Although the discovery of the hidden money leads to the play's brief scenes of violence, ''Found a Peanut'' is more concerned with character and incident than with plot.
Never overstating his case, Mr. Margulies intimates the ways in which the child may become the father to the man and mother to the woman. The only innocent in the backyard group is Little Earl, a five year old who greets almost every occasion with unalloyed delight and curiosity. He is enchantingly played by Peter MacNicol.
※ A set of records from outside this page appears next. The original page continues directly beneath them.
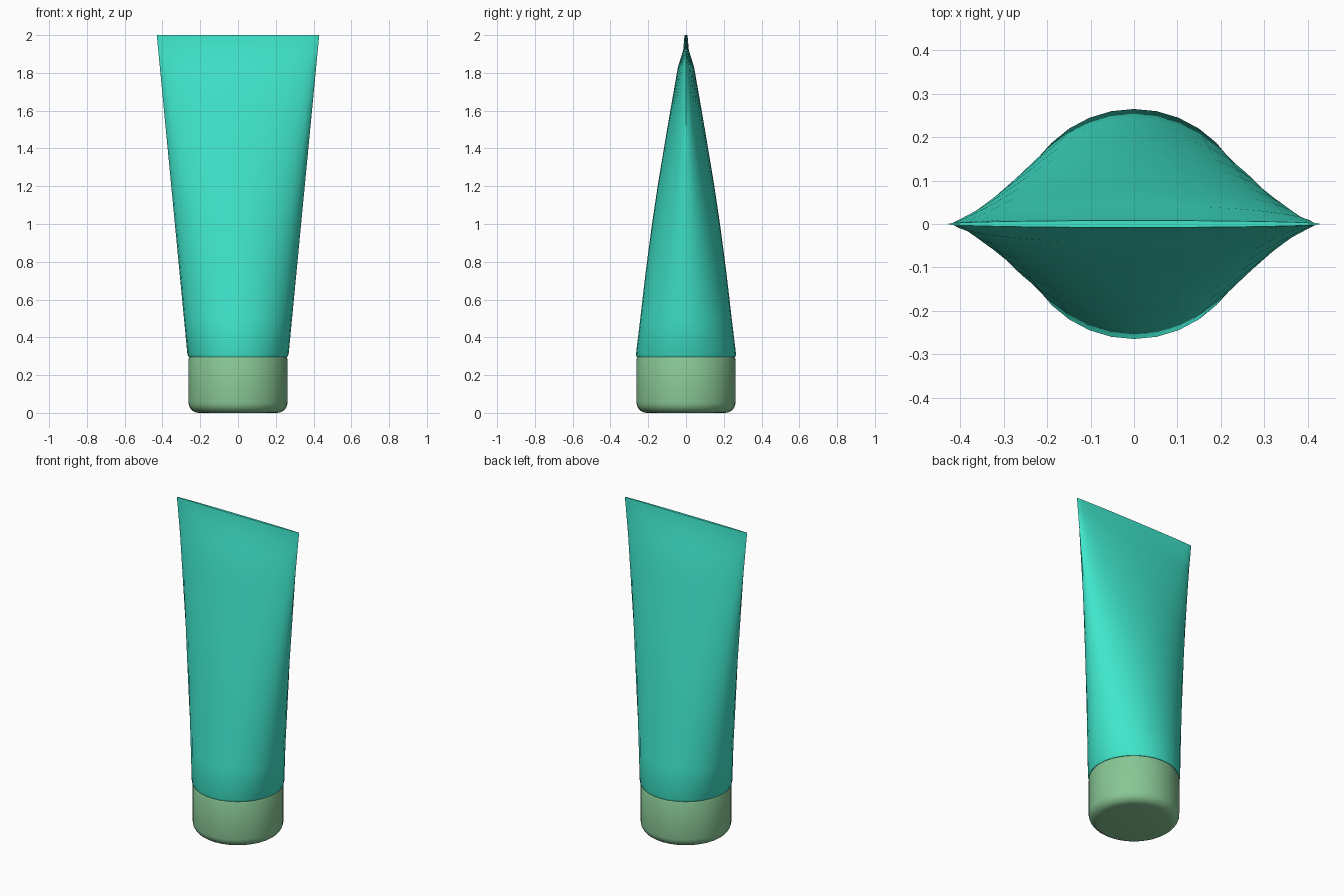
import bpy, bmesh, math

if "Cube" in bpy.data.objects:
    bpy.data.objects.remove(bpy.data.objects["Cube"])

SEG = 32


def material(name, rgb):
    m = bpy.data.materials.new(name)
    m.diffuse_color = (*rgb, 1)
    m.use_nodes = True
    m.node_tree.nodes["Principled BSDF"].inputs["Base Color"].default_value = m.diffuse_color
    return m


def loft(name, sections, mat, seg=SEG):
    """Skin elliptical sections given as (z, half width, half depth)."""
    bm = bmesh.new()
    rings = []
    for z, a, b in sections:
        rings.append([bm.verts.new((a * math.cos(2 * math.pi * i / seg),
                                    b * math.sin(2 * math.pi * i / seg), z))
                      for i in range(seg)])
    for lo, hi in zip(rings, rings[1:]):
        for i in range(seg):
            j = (i + 1) % seg
            bm.faces.new((lo[i], lo[j], hi[j], hi[i]))
    bm.faces.new(rings[0][::-1])
    bm.faces.new(rings[-1])
    bmesh.ops.recalc_face_normals(bm, faces=bm.faces)
    mesh = bpy.data.meshes.new(name)
    bm.to_mesh(mesh)
    bm.free()
    obj = bpy.data.objects.new(name, mesh)
    bpy.context.collection.objects.link(obj)
    mesh.materials.append(mat)
    bpy.ops.object.select_all(action='DESELECT')
    bpy.context.view_layer.objects.active = obj
    obj.select_set(True)
    bpy.ops.object.shade_smooth_by_angle(angle=math.radians(40))
    return obj


# Squeeze tube: round at the shoulder, pinched to a flat crimp at the top
depths = [(0.31, 0.265), (0.5, 0.242), (0.75, 0.213), (1.0, 0.18), (1.2, 0.15),
          (1.4, 0.117), (1.6, 0.083), (1.83, 0.043), (1.92, 0.015), (2.0, 0.008)]
body = [(0.295, 0.26, 0.26)]
body += [(z, 0.268 + (z - 0.31) * 0.162 / 1.69, d) for z, d in depths]
loft("tube_body", body, material("teal_plastic", (0.05, 0.79, 0.60)))

# Screw cap with a rounded lower edge
R, r = 0.262, 0.055
cap = []
for k in range(7):
    t = math.pi / 2 * k / 6
    rad = R - r + r * math.sin(t)
    cap.append((r - r * math.cos(t), rad, rad))
cap += [(0.285, R, R), (0.295, R - 0.005, R - 0.005)]
loft("cap", cap, material("green_plastic", (0.25, 0.57, 0.30)))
The group is completed by 12-year-old Scott (Greg Germann), who throws his weight and his age around until a couple of intruding bullies (Johnathan Walker and Kevin Geer) invade the scene to taunt and terrorize the youngsters.
The performance staged by Claudia Weill is more than just juvenile impersonation a la Lily Tomlin (clever as Miss Tomlin is). By their skills of characterization, the cast members of ''Found a Peanut'' create the illusion of a juvenile world, draw the spectators into it, and enlist our sympathies for these children apprehensively facing their next step into a kind of unknown - the opening of school on Monday. In its short 70 minutes (without intermission) this backward look at a group of city kids becomes an involving theater experience.
Thomas Lynch designed the grubby backyard, with its hostile brick faCade. Beverly Emmons lighted the production and Jane Greenwood costumed the youngsters. B. H. Barry directed the quite terrifying invasion by the bullies. ''Found a Peanut'' is more than child's play.